■ The problem: Your copy of the entries must be exact, and it must not include the pictures.

■ Entries provided:

***

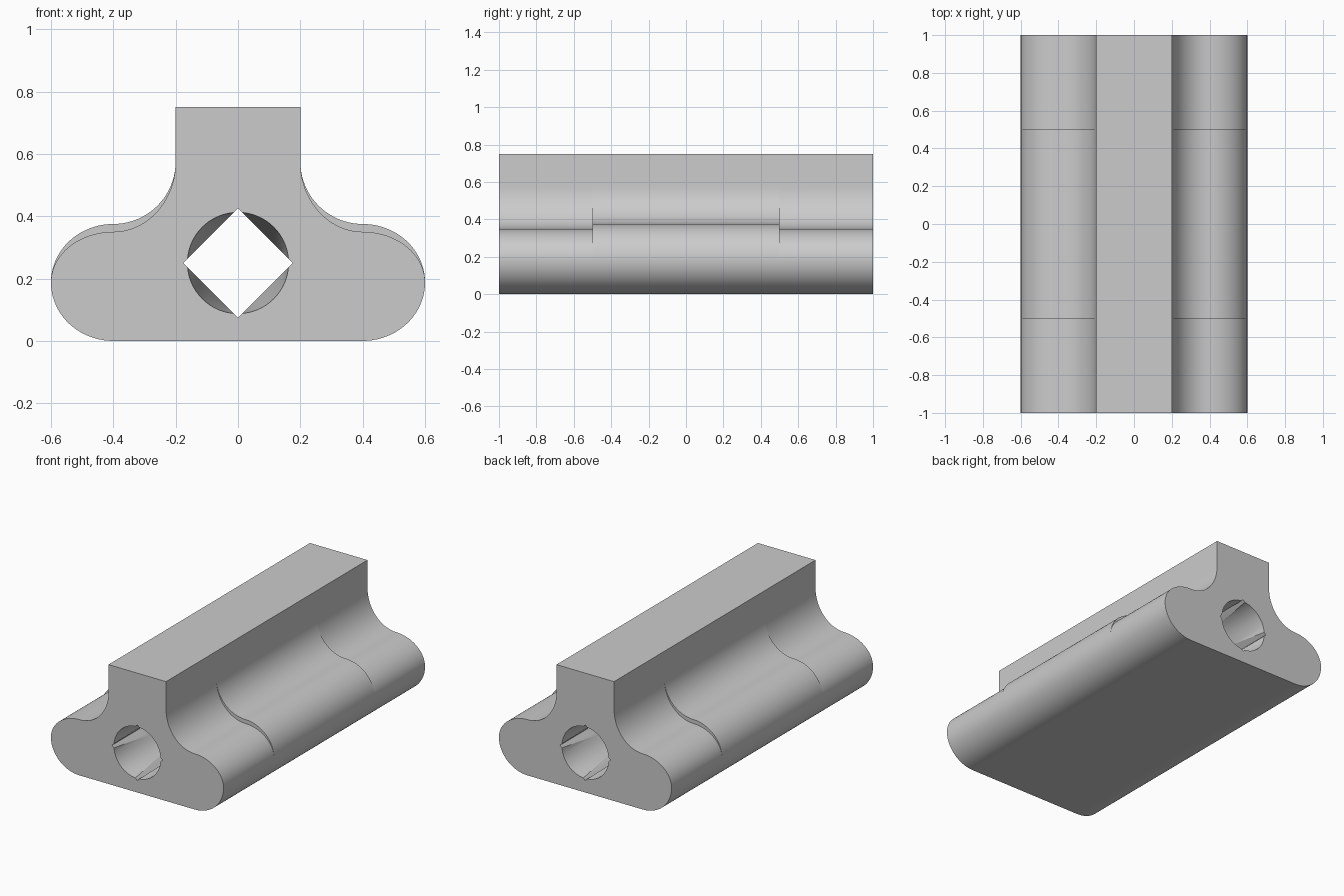
import bpy, bmesh, math
from mathutils import Matrix, Vector

cube = bpy.data.objects.get("Cube")
if cube:
    bpy.data.objects.remove(cube, do_unlink=True)

grey = bpy.data.materials.new("plain grey")
grey.use_nodes = True
colour = (0.6, 0.6, 0.6, 1)
grey.diffuse_color = colour
grey.node_tree.nodes["Principled BSDF"].inputs["Base Color"].default_value = colour

STEPS = 20
WAIST = 0.1875    # height of the widest point of the foot
NECK = 0.575      # height where the fillet meets the rail


def make_object(name, bm):
    bmesh.ops.recalc_face_normals(bm, faces=bm.faces)
    mesh = bpy.data.meshes.new(name)
    bm.to_mesh(mesh)
    bm.free()
    mesh.materials.append(grey)
    obj = bpy.data.objects.new(name, mesh)
    bpy.context.collection.objects.link(obj)
    return obj


def arc(cx, cz, rx, rz, start, end):
    angles = [math.radians(start + (end - start) * i / STEPS) for i in range(STEPS + 1)]
    return [(cx + rx * math.cos(a), cz + rz * math.sin(a)) for a in angles]


def profile(shoulder):
    """Closed outline: rounded foot, concave fillet, square rail."""
    half = arc(0.4, WAIST, 0.2, WAIST, -90, 0)
    half += arc(0.4, WAIST, 0.2, shoulder - WAIST, 0, 90)[1:]
    half += arc(0.4, NECK, 0.2, NECK - shoulder, 270, 180)[1:]
    half.append((0.2, 0.75))
    return half + [(-x, z) for x, z in reversed(half)]


# Body: one skin through all sections, the middle has raised shoulders
low, high = profile(0.35), profile(0.375)
sections = [(-1, low), (-0.5, low), (-0.5, high), (0.5, high), (0.5, low), (1, low)]
bm = bmesh.new()
rings = [[bm.verts.new((x, y, z)) for x, z in outline] for y, outline in sections]
for a, b in zip(rings, rings[1:]):
    for i in range(len(a)):
        j = (i + 1) % len(a)
        bm.faces.new((a[i], a[j], b[j], b[i]))
bm.faces.new(rings[0])
bm.faces.new(rings[-1])
bmesh.ops.remove_doubles(bm, verts=bm.verts, dist=1e-5)
body = make_object("rail_body", bm)


def bore_cutter(name, sides, radius_front, radius_back, y0, y1):
    bm = bmesh.new()
    bmesh.ops.create_cone(bm, cap_ends=True, segments=sides, radius1=radius_front,
                          radius2=radius_back, depth=y1 - y0)
    place = Matrix.Translation(Vector((0, (y0 + y1) / 2, 0.25)))
    bmesh.ops.transform(bm, matrix=place @ Matrix.Rotation(-math.pi / 2, 4, 'X'), verts=bm.verts)
    obj = make_object(name, bm)
    obj.hide_render = True
    return obj


# Bore: square passage set on its corner, with a long round taper at each end
cutters = [
    bore_cutter("square_bore_cutter", 4, 0.175, 0.175, -1.2, 1.2),
    bore_cutter("front_taper_cutter", 64, 0.17, 0.118, -1.1, -0.42),
    bore_cutter("back_taper_cutter", 64, 0.118, 0.17, 0.42, 1.1),
]
bpy.ops.object.select_all(action='DESELECT')
bpy.context.view_layer.objects.active = body
body.select_set(True)
for cutter in cutters:
    mod = body.modifiers.new(cutter.name, 'BOOLEAN')
    mod.operation = 'DIFFERENCE'
    mod.solver = 'EXACT'
    mod.object = cutter
    bpy.ops.object.modifier_apply(modifier=mod.name)
    bpy.data.objects.remove(cutter, do_unlink=True)

bpy.ops.object.shade_smooth_by_angle(angle=math.radians(30))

***

■ Solution:
import bpy, bmesh, math
from mathutils import Matrix, Vector

cube = bpy.data.objects.get("Cube")
if cube:
    bpy.data.objects.remove(cube, do_unlink=True)

grey = bpy.data.materials.new("plain grey")
grey.use_nodes = True
colour = (0.6, 0.6, 0.6, 1)
grey.diffuse_color = colour
grey.node_tree.nodes["Principled BSDF"].inputs["Base Color"].default_value = colour

STEPS = 20
WAIST = 0.1875    # height of the widest point of the foot
NECK = 0.575      # height where the fillet meets the rail


def make_object(name, bm):
    bmesh.ops.recalc_face_normals(bm, faces=bm.faces)
    mesh = bpy.data.meshes.new(name)
    bm.to_mesh(mesh)
    bm.free()
    mesh.materials.append(grey)
    obj = bpy.data.objects.new(name, mesh)
    bpy.context.collection.objects.link(obj)
    return obj


def arc(cx, cz, rx, rz, start, end):
    angles = [math.radians(start + (end - start) * i / STEPS) for i in range(STEPS + 1)]
    return [(cx + rx * math.cos(a), cz + rz * math.sin(a)) for a in angles]


def profile(shoulder):
    """Closed outline: rounded foot, concave fillet, square rail."""
    half = arc(0.4, WAIST, 0.2, WAIST, -90, 0)
    half += arc(0.4, WAIST, 0.2, shoulder - WAIST, 0, 90)[1:]
    half += arc(0.4, NECK, 0.2, NECK - shoulder, 270, 180)[1:]
    half.append((0.2, 0.75))
    return half + [(-x, z) for x, z in reversed(half)]


# Body: one skin through all sections, the middle has raised shoulders
low, high = profile(0.35), profile(0.375)
sections = [(-1, low), (-0.5, low), (-0.5, high), (0.5, high), (0.5, low), (1, low)]
bm = bmesh.new()
rings = [[bm.verts.new((x, y, z)) for x, z in outline] for y, outline in sections]
for a, b in zip(rings, rings[1:]):
    for i in range(len(a)):
        j = (i + 1) % len(a)
        bm.faces.new((a[i], a[j], b[j], b[i]))
bm.faces.new(rings[0])
bm.faces.new(rings[-1])
bmesh.ops.remove_doubles(bm, verts=bm.verts, dist=1e-5)
body = make_object("rail_body", bm)


def bore_cutter(name, sides, radius_front, radius_back, y0, y1):
    bm = bmesh.new()
    bmesh.ops.create_cone(bm, cap_ends=True, segments=sides, radius1=radius_front,
                          radius2=radius_back, depth=y1 - y0)
    place = Matrix.Translation(Vector((0, (y0 + y1) / 2, 0.25)))
    bmesh.ops.transform(bm, matrix=place @ Matrix.Rotation(-math.pi / 2, 4, 'X'), verts=bm.verts)
    obj = make_object(name, bm)
    obj.hide_render = True
    return obj


# Bore: square passage set on its corner, with a long round taper at each end
cutters = [
    bore_cutter("square_bore_cutter", 4, 0.175, 0.175, -1.2, 1.2),
    bore_cutter("front_taper_cutter", 64, 0.17, 0.118, -1.1, -0.42),
    bore_cutter("back_taper_cutter", 64, 0.118, 0.17, 0.42, 1.1),
]
bpy.ops.object.select_all(action='DESELECT')
bpy.context.view_layer.objects.active = body
body.select_set(True)
for cutter in cutters:
    mod = body.modifiers.new(cutter.name, 'BOOLEAN')
    mod.operation = 'DIFFERENCE'
    mod.solver = 'EXACT'
    mod.object = cutter
    bpy.ops.object.modifier_apply(modifier=mod.name)
    bpy.data.objects.remove(cutter, do_unlink=True)

bpy.ops.object.shade_smooth_by_angle(angle=math.radians(30))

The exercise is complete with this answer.